Early in the morning on October 5, we learned that Dan Shechtman received the Nobel Prize in Chemistry “for the discovery of quasicrystals.” Professor Shechtman is a faculty member in the Department of Materials Science and Engineering, a research scientist in the Department of Energy’s Ames Laboratory on our campus, and a professor at the Technion in Israel.
Professor Shechtman’s discovery of a new classification of materials wasn’t accepted immediately. In fact, he faced initial resistance and withstood intense peer pressure against his work. Despite opposition that culminated in him being kicked out of his research group at the time, Professor Shechtman continued to quietly gather evidence, communicate his findings, and draw others to appreciate and recognize his discovery. Today, he is recognized for an insight and breakthrough that, literally, resulted in textbooks being re-written.
This exciting news of an engineering faculty member being awarded a Nobel Prize brought back a memory of an encounter I had as a 17-year-old college freshmen with a different Nobel Laureate. When I was beginning my study of engineering at the University of California, Berkeley, I took an introductory chemistry course in my first semester just like every other engineering, science, and pre-med freshman. The lectures were held in a cavernous auditorium, and multiple laboratory sections were held in parallel each week to accommodate everyone. A team of graduate teaching assistants managed the lab classrooms, and a laboratory professor would wander around down the hall, visit each of the lab classrooms, and generally make sure that the teaching assistants and students stayed on-track.

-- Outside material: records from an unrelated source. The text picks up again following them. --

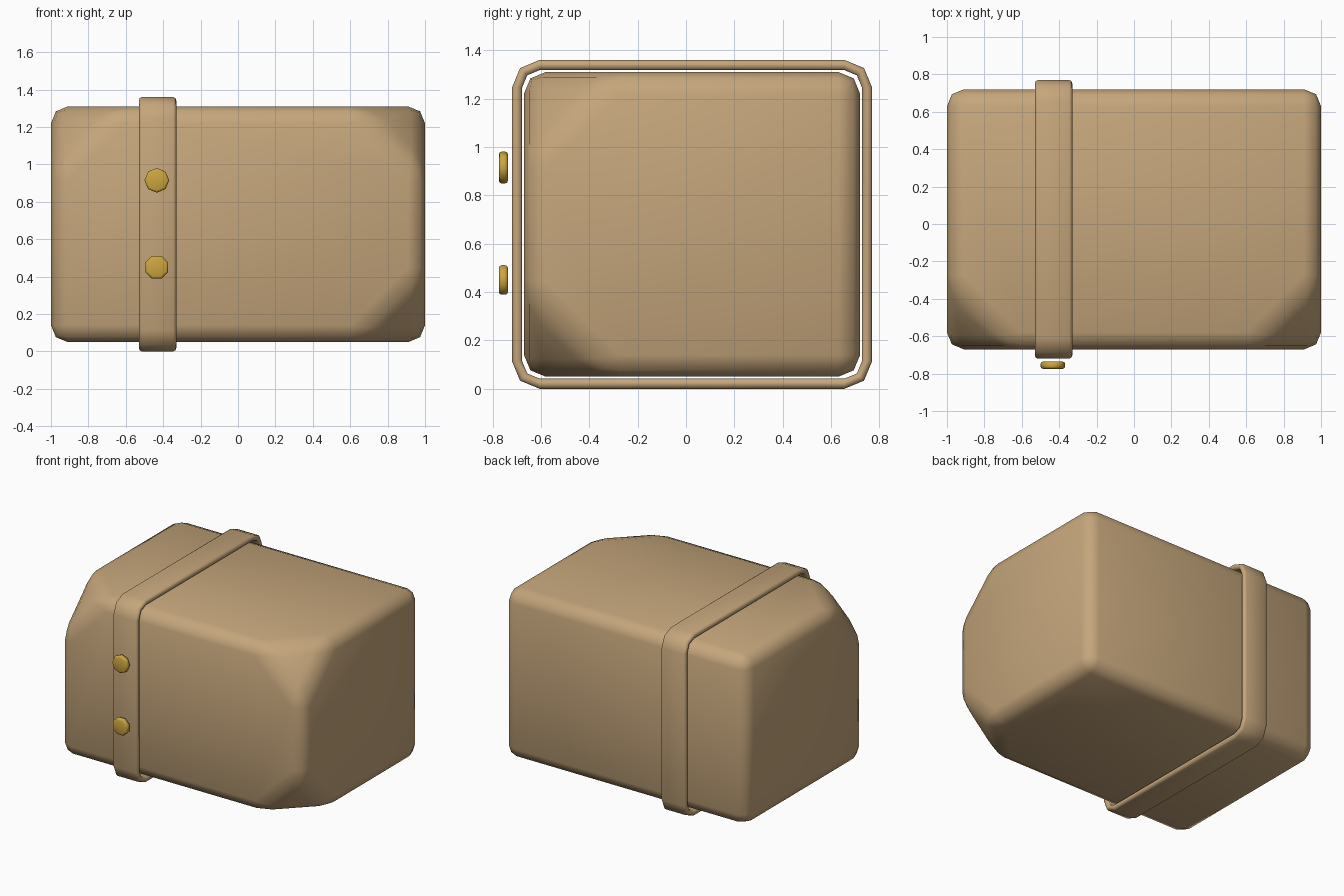
import bpy
import bmesh
from math import pi, sin, cos, radians
from mathutils import Matrix, Vector

if "Cube" in bpy.data.objects:
    bpy.data.objects.remove(bpy.data.objects["Cube"], do_unlink=True)


def make_material(name, rgb):
    mat = bpy.data.materials.new(name)
    mat.use_nodes = True
    colour = (*rgb, 1.0)
    mat.diffuse_color = colour
    mat.node_tree.nodes["Principled BSDF"].inputs["Base Color"].default_value = colour
    return mat


tan = make_material("tan", (0.56, 0.38, 0.20))
gold = make_material("gold", (0.61, 0.38, 0.05))


def finish(bm, name, mat, bevel, limit):
    """Turn a bmesh into a smooth object with softened edges."""
    bmesh.ops.recalc_face_normals(bm, faces=bm.faces[:])
    mesh = bpy.data.meshes.new(name)
    bm.to_mesh(mesh)
    bm.free()
    mesh.shade_smooth()
    mesh.materials.append(mat)
    obj = bpy.data.objects.new(name, mesh)
    bpy.context.collection.objects.link(obj)
    mod = obj.modifiers.new("soft_edges", "BEVEL")
    mod.width = bevel
    mod.segments = 2
    mod.limit_method = "ANGLE"
    mod.angle_limit = radians(limit)
    return obj


# Main block, with three of its front corners sliced off
centre = Vector((0, 0.025, 0.68))
half = Vector((1.0, 0.695, 0.63))
cut = 0.36
bm = bmesh.new()
bmesh.ops.create_cube(bm, size=2.0)
for v in bm.verts:
    v.co = centre + v.co * half
for sx, sz in ((-1, 1), (1, 1), (1, -1)):
    side = Vector((sx, -1, sz))
    corner = centre + side * half
    result = bmesh.ops.bisect_plane(
        bm, geom=bm.verts[:] + bm.edges[:] + bm.faces[:],
        plane_co=corner - Vector((sx * cut, 0, 0)),
        plane_no=side.normalized(), clear_outer=True)
    rim = [e for e in result["geom_cut"] if isinstance(e, bmesh.types.BMEdge)]
    bmesh.ops.contextual_create(bm, geom=rim)
finish(bm, "body_block", tan, 0.09, 30)


# Strap running round the block
def rounded_rectangle(half_y, half_z, radius):
    """Outline in y and z with two segments per corner."""
    points = []
    for quarter, (sy, sz) in enumerate(((1, 1), (-1, 1), (-1, -1), (1, -1))):
        for step in range(3):
            a = (quarter + step / 2) * pi / 2
            points.append((sy * (half_y - radius) + radius * cos(a),
                           sz * (half_z - radius) + radius * sin(a)))
    return points


strap_x, strap_width, thick = -0.43, 0.20, 0.042
outer = rounded_rectangle(0.745, 0.68, 0.115)
inner = rounded_rectangle(0.745 - thick, 0.68 - thick, 0.115 - thick)
bm = bmesh.new()
loops = []
for outline, s in ((outer, -1), (outer, 1), (inner, 1), (inner, -1)):
    loops.append([bm.verts.new((strap_x + s * strap_width / 2, 0.025 + y, 0.68 + z))
                  for y, z in outline])
for k in range(4):
    a, b = loops[k], loops[(k + 1) % 4]
    for i in range(len(a)):
        j = (i + 1) % len(a)
        bm.faces.new((a[i], a[j], b[j], b[i]))
finish(bm, "strap", tan, 0.017, 60)

# Two octagonal studs on the front of the strap
for name, z, turn in (("upper_stud", 0.915, 0), ("lower_stud", 0.45, 22.5)):
    bm = bmesh.new()
    bmesh.ops.create_cone(
        bm, cap_ends=True, segments=8, radius1=0.066, radius2=0.066, depth=0.038,
        matrix=Matrix.Translation((-0.434, -0.755, z))
        @ Matrix.Rotation(pi / 2, 4, "X") @ Matrix.Rotation(radians(turn), 4, "Z"))
    finish(bm, name, gold, 0.012, 60)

During the very first experiment of this class, the lab professor came in our room and walked straight over to the bench where my partner and I were working on an acid-base pH experiment. (We must have looked like we needed some extra help.) He introduced himself as Glenn Seaborg—a name I was certainly familiar because he was one of Berkeley’s Nobel Laureates. (The campus, in fact, has a parking lot reserved just for its Laureates, a valuable perk of winning the prize!) Professor Seaborg had worked on the Manhattan project and been awarded the Nobel Prize for his work in discovering and studying trans-uranium elements.
As we were talking and doing the experiment, my lab partner (that’s how I remember it, at least) somehow managed to spill acid on Professor Seaborg’s hand. My initial reaction was fear and panic—what do they do to a freshman who spills chemicals on a Nobel Laureate? But Professor Seaborg just brushed it off, ran cold water over his hand, and reassured us that he was fine. We chatted for another 10 minutes, and then he moved on to the next classroom. That was the only time that I saw him, and although it was a spontaneous interaction, his patience and mentoring toward me as a young student made an impact that I clearly remember.
These sorts of experiences and role models are so important at a university. I’m excited to think about the inspiring conversations Professor Shechtman will have with Iowa State’s students and what kind of difference he’ll make in their education.